TSHOLOTSHO villager Lot Zondo (51) yesterday narrated how he was allegedly tortured for five days by Zimbabwe Wildlife Management Authority (Zimparks) rangers who accused him of being behind the massive poaching scandal that has rocked Hwange National Park.
SENIOR COURT REPORTER
Zondo said he now suffers from a weak bladder after he was severely beaten by rangers that accused him of supplying cyanide to villagers which they used to poison elephants with.
Zimparks says just over 100 jumbos died as a result of the poisoning, but environmentalists believe more than 300 were killed.
Zondo had visible bruises on his face and walked with a limp. He went to the toilet after every 10 minutes to relieve himself saying his bladder was now too weak.
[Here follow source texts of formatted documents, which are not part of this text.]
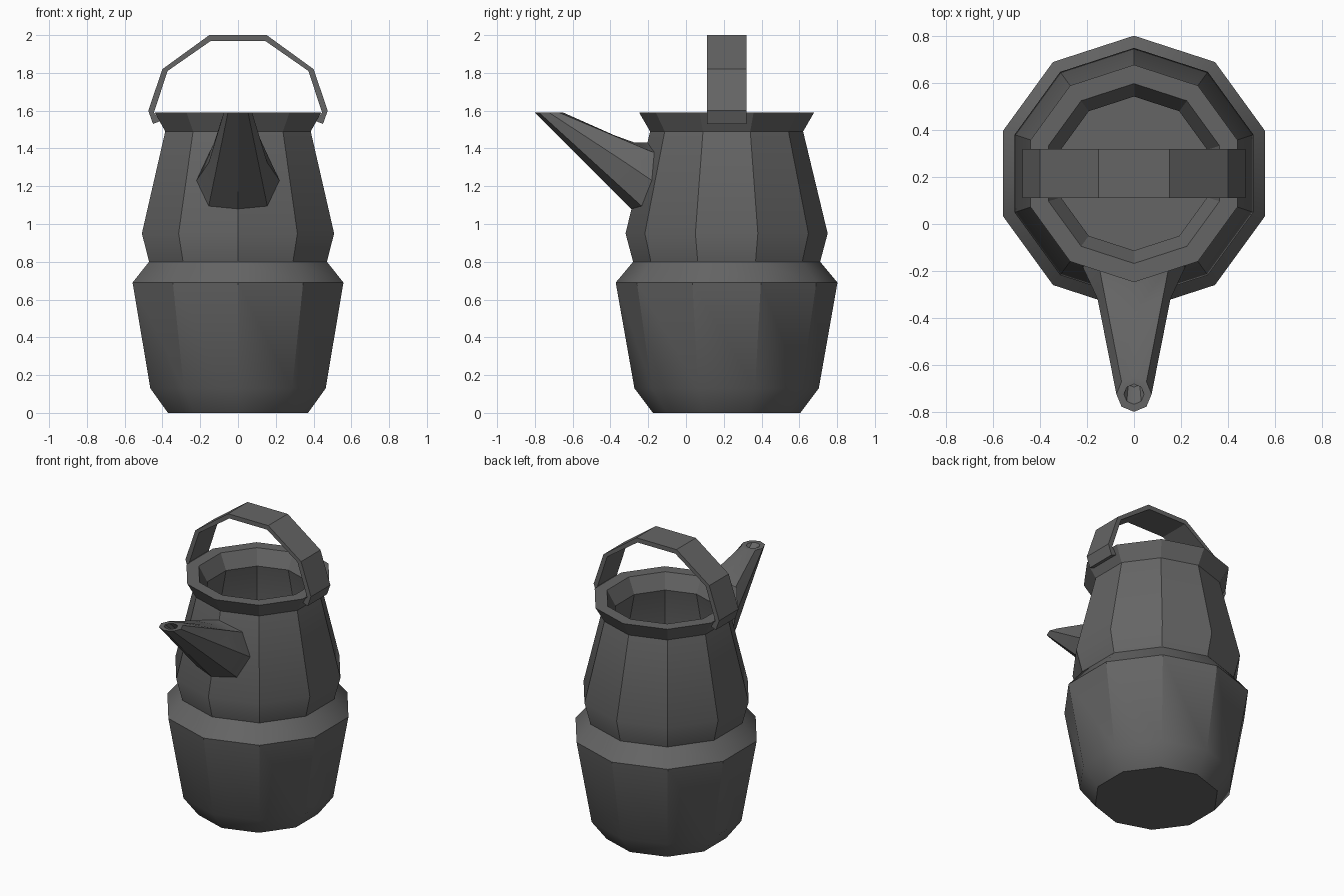
import bpy, bmesh, math
from mathutils import Vector

if "Cube" in bpy.data.objects:
    bpy.data.objects.remove(bpy.data.objects["Cube"])

iron = bpy.data.materials.new("dark_iron_grey")
iron.diffuse_color = (0.13, 0.13, 0.13, 1)
iron.use_nodes = True
iron.node_tree.nodes["Principled BSDF"].inputs["Base Color"].default_value = iron.diffuse_color
CY = 0.215  # body axis


def loft(name, rings, close_ends=True):
    """Skin a list of closed point rings, capping both ends."""
    bm = bmesh.new()
    vr = [[bm.verts.new(p) for p in r] for r in rings]
    n = len(vr[0])
    for a, b in zip(vr, vr[1:]):
        for i in range(n):
            j = (i + 1) % n
            bm.faces.new((a[i], a[j], b[j], b[i]))
    if close_ends:
        bm.faces.new(vr[0][::-1])
        bm.faces.new(vr[-1])
    bmesh.ops.recalc_face_normals(bm, faces=bm.faces)
    me = bpy.data.meshes.new(name)
    bm.to_mesh(me)
    bm.free()
    me.materials.append(iron)
    ob = bpy.data.objects.new(name, me)
    bpy.context.collection.objects.link(ob)
    bpy.ops.object.select_all(action='DESELECT')
    ob.select_set(True)
    bpy.context.view_layer.objects.active = ob
    bpy.ops.object.shade_smooth_by_angle(angle=math.radians(30))
    return ob


def decagon(r, z):
    return [(r * math.sin(i * math.tau / 10), CY + r * math.cos(i * math.tau / 10), z)
            for i in range(10)]


# hollow ten-sided pot: outer wall up, rim, inner wall down
outer = [(.39, 0), (.488, .13), (.587, .69), (.495, .80), (.535, .95), (.405, 1.49), (.463, 1.59)]
inner = [(.383, 1.59), (.328, 1.49), (.457, .95), (.415, .80), (.505, .67), (.415, .16), (.35, .08)]
loft("pot_body", [decagon(r, z) for r, z in outer + inner])


# eight-sided spout: half rings (bottom to top) mirrored across x
def mirrored(half):
    return half + [(-x, y, z) for x, y, z in half[-2:0:-1]]


def octagon(r, y, z):
    return mirrored([(r * math.sin(a * math.pi / 4), y - r * math.cos(a * math.pi / 4), z)
                     for a in range(5)])


base = [(0, -.29, 1.08), (.155, -.235, 1.095), (.22, -.18, 1.23), (.15, -.175, 1.38), (0, -.275, 1.432)]
tip = octagon(.075, -.725, 1.59)
middle = [tuple(Vector(t).lerp(Vector(b), .75)) for t, b in zip(tip[:5], base)]
middle[2] = (.155, -.32, 1.325)
middle[4] = (0, -.38, 1.47)
root = [(x * .95, y + (.1 if i == 4 else .05), z) for i, (x, y, z) in enumerate(base)]
loft("spout", [mirrored(root), mirrored(base), mirrored(middle), tip,
               octagon(.043, -.725, 1.59), octagon(.035, -.66, 1.53)])

# flat strap handle arching over the opening
out_half = [(.45, 1.53), (.475, 1.60), (.40, 1.82), (.152, 2.0)]
in_half = [(.41, 1.545), (.445, 1.59), (.373, 1.81), (.143, 1.97)]


def arch(half):
    return half + [(-x, z) for x, z in half[::-1]]


loft("handle", [[(xo, .11, zo), (xo, .32, zo), (xi, .32, zi), (xi, .11, zi)]
                for (xo, zo), (xi, zi) in zip(arch(out_half), arch(in_half))])
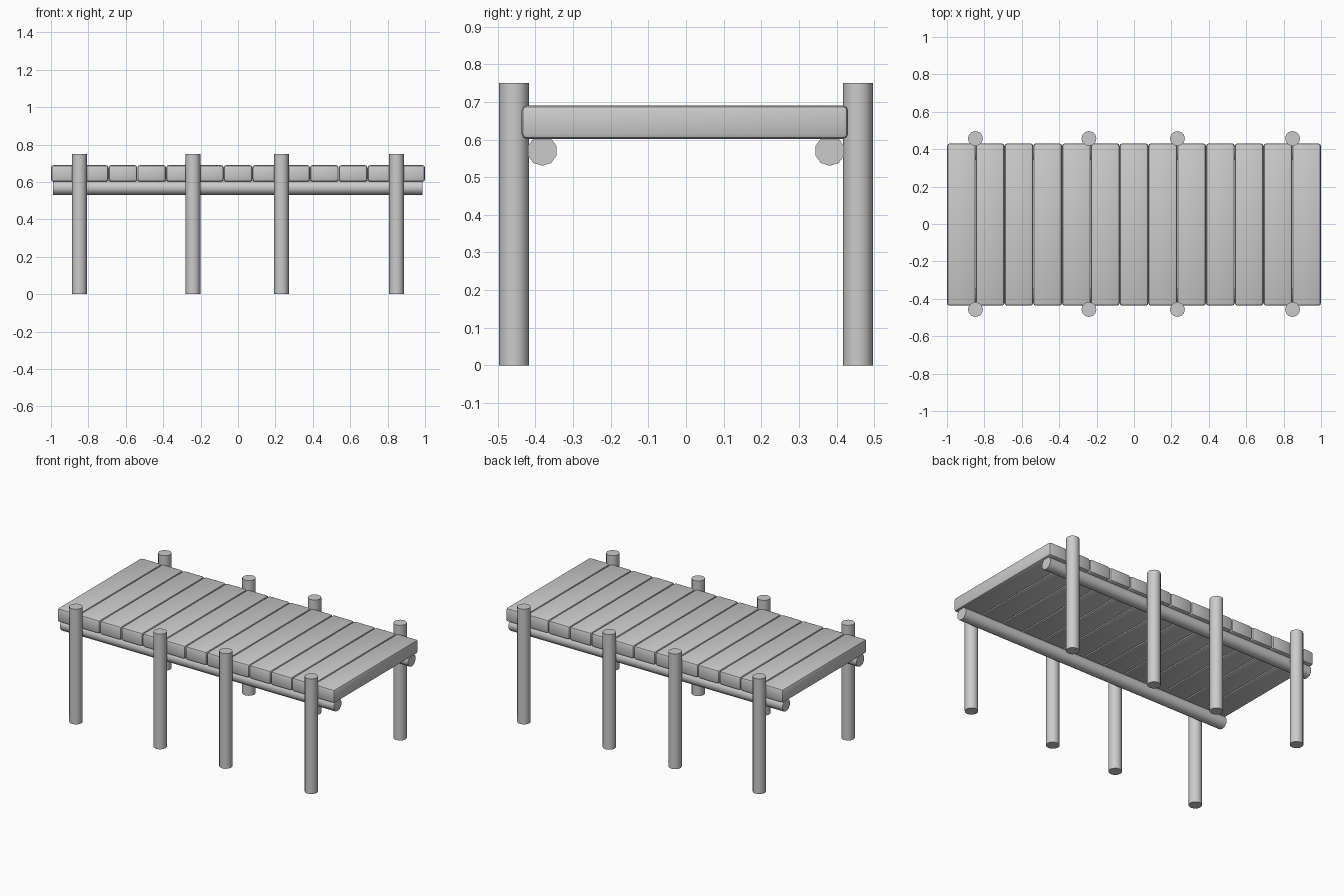
import bpy
from math import pi

if "Cube" in bpy.data.objects:
    bpy.data.objects.remove(bpy.data.objects["Cube"])

PLANKS = 13
PITCH = 2.0 / PLANKS


def smooth(ob):
    bpy.ops.object.select_all(action='DESELECT')
    ob.select_set(True)
    bpy.context.view_layer.objects.active = ob
    bpy.ops.object.shade_smooth_by_angle(angle=0.7)


def pole(name, loc, length, sides, rot=(0, 0, 0)):
    bpy.ops.mesh.primitive_cylinder_add(vertices=sides, radius=0.04, depth=length,
                                        location=loc, rotation=rot)
    ob = bpy.context.object
    ob.name = name
    smooth(ob)
    return ob


# deck planks with softened edges
for i in range(PLANKS):
    x = -1 + PITCH * (i + 0.5)
    bpy.ops.mesh.primitive_cube_add(size=1, location=(x, -0.003, 0.646))
    plank = bpy.context.object
    plank.name = f"deck_plank_{i + 1}"
    plank.scale = (PITCH - 0.001, 0.868, 0.089)
    bpy.ops.object.transform_apply(location=False, rotation=False, scale=True)
    bevel = plank.modifiers.new("soft_edges", 'BEVEL')
    bevel.width = 0.014
    bevel.segments = 2
    bpy.ops.object.modifier_apply(modifier=bevel.name)
    smooth(plank)

for side, s in (("front", -1), ("back", 1)):
    # long beam under the deck
    pole(f"{side}_beam", (-0.002, s * 0.382, 0.57), 1.975, 10, (0, pi / 2, pi / 2 * 0))\
        .rotation_euler = (pi / 2, 0, pi / 2)
    # upright posts
    for n, x in enumerate((-0.848, -0.241, 0.232, 0.848)):
        pole(f"{side}_post_{n + 1}", (x, s * 0.457, 0.375), 0.75, 12)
Narrating his ordeal at the Southern Eye offices yesterday, Zondo, who is a wildlife tracker by profession, said his nightmare started when he visited his homestead in Phelandaba village, Tsholotsho three weeks ago.
“I left Bulawayo on a Thursday going to visit my family,” he said.
“Trouble started at around 2:30am on Sunday when rangers and police arrived at my homestead.
“They called me by name and asked me to come out of the house.
“All in all, they were eight and they said I should give them cyanide, but I told them I didn’t have any. One of the rangers then told me that I was joking as I would produce it.”
He said five of the officers started searching his homestead for cyanide, but did not find any.
“I remained with two rangers who ordered me to kneel down and move on my knees to their vehicle, which was parked about 800m from my homestead,” he said.
“On arrival at the vehicle, they ordered me to put my legs on the loading cab and touch the ground and I was made to stay in that position for about an hour.”
Zondo said they later ordered him into the vehicle where he found five other villagers who had been arrested. He said they were driven to Hwange National Park, which is about 13km from his village where the rangers and the police had set up tents and then all hell broke loose.
“On arrival we found two other people who were handcuffed together,” he said.
“We slept at the camp and at around 4am they came and ordered me to crow like a cock, but I said I could not do that.
“I was made to roll on the ground. The rangers ordered my son Thabani and Robert Maphosa to climb a tree in handcuffs and crow from there.
“After that the head of the rangers a Sibanda then ordered his subordinates to torture us. They poured water on us and made us roll and assaulted us at intervals.
“They then made me squat on top of a brazier until my testicles started boiling. The same was done to headman Patrick Ndlovu and Danisa Ndlovu whose genitals were burnt.”
He said they stayed at the camp for five days being tortured and a ranger he identified as Moyo was the most ruthless.
“On the last day at the camp, the rangers went and bought a crate of opaque beer and started drinking ordering us to sing for them while they drank,” he said.
“We sang for three hours until a police officer from Police Internal Security Intelligence intervened to stop the torture.”
Zondo said the following morning they were taken to Phumula Police base where they stayed for two days before being taken to Tsholotsho Police Station.
“At the police station, that is when I was separated from my son Thabani, Robert Maphosa, Dedani Tshuma, Patrick Ndlovu and a Mthethwa, and locked up in the cells,” he said.
“Danisa and I spent two days sleeping at the charge office.
“On the third day, an Inspector Maphosa came to me and told me I had no case to answer and should go home.
“I couldn’t walk and they had to phone my nephew who took me to his house at Tsholotsho centre before I went to my homestead.
“I later went to Phumula Clinic for treatment and came to Bulawayo for further medical attention.
“Right now I have a weak bladder and my manhood was also affected such that I can’t be intimate with my wife.
“The doctor said it could take me six months to heal.”
Zondo also refuted claims by Campfire chairperson Vumile Dube that he was the one who taught villagers how to kill elephants.
“He can say that, but I know he has a personal grudge against me that emanated from a hunting tender where I helped a white operator get a hunting concession which he’s still operating up to today,” he said.
Matabeleland North police say they never handled Zondo’s case.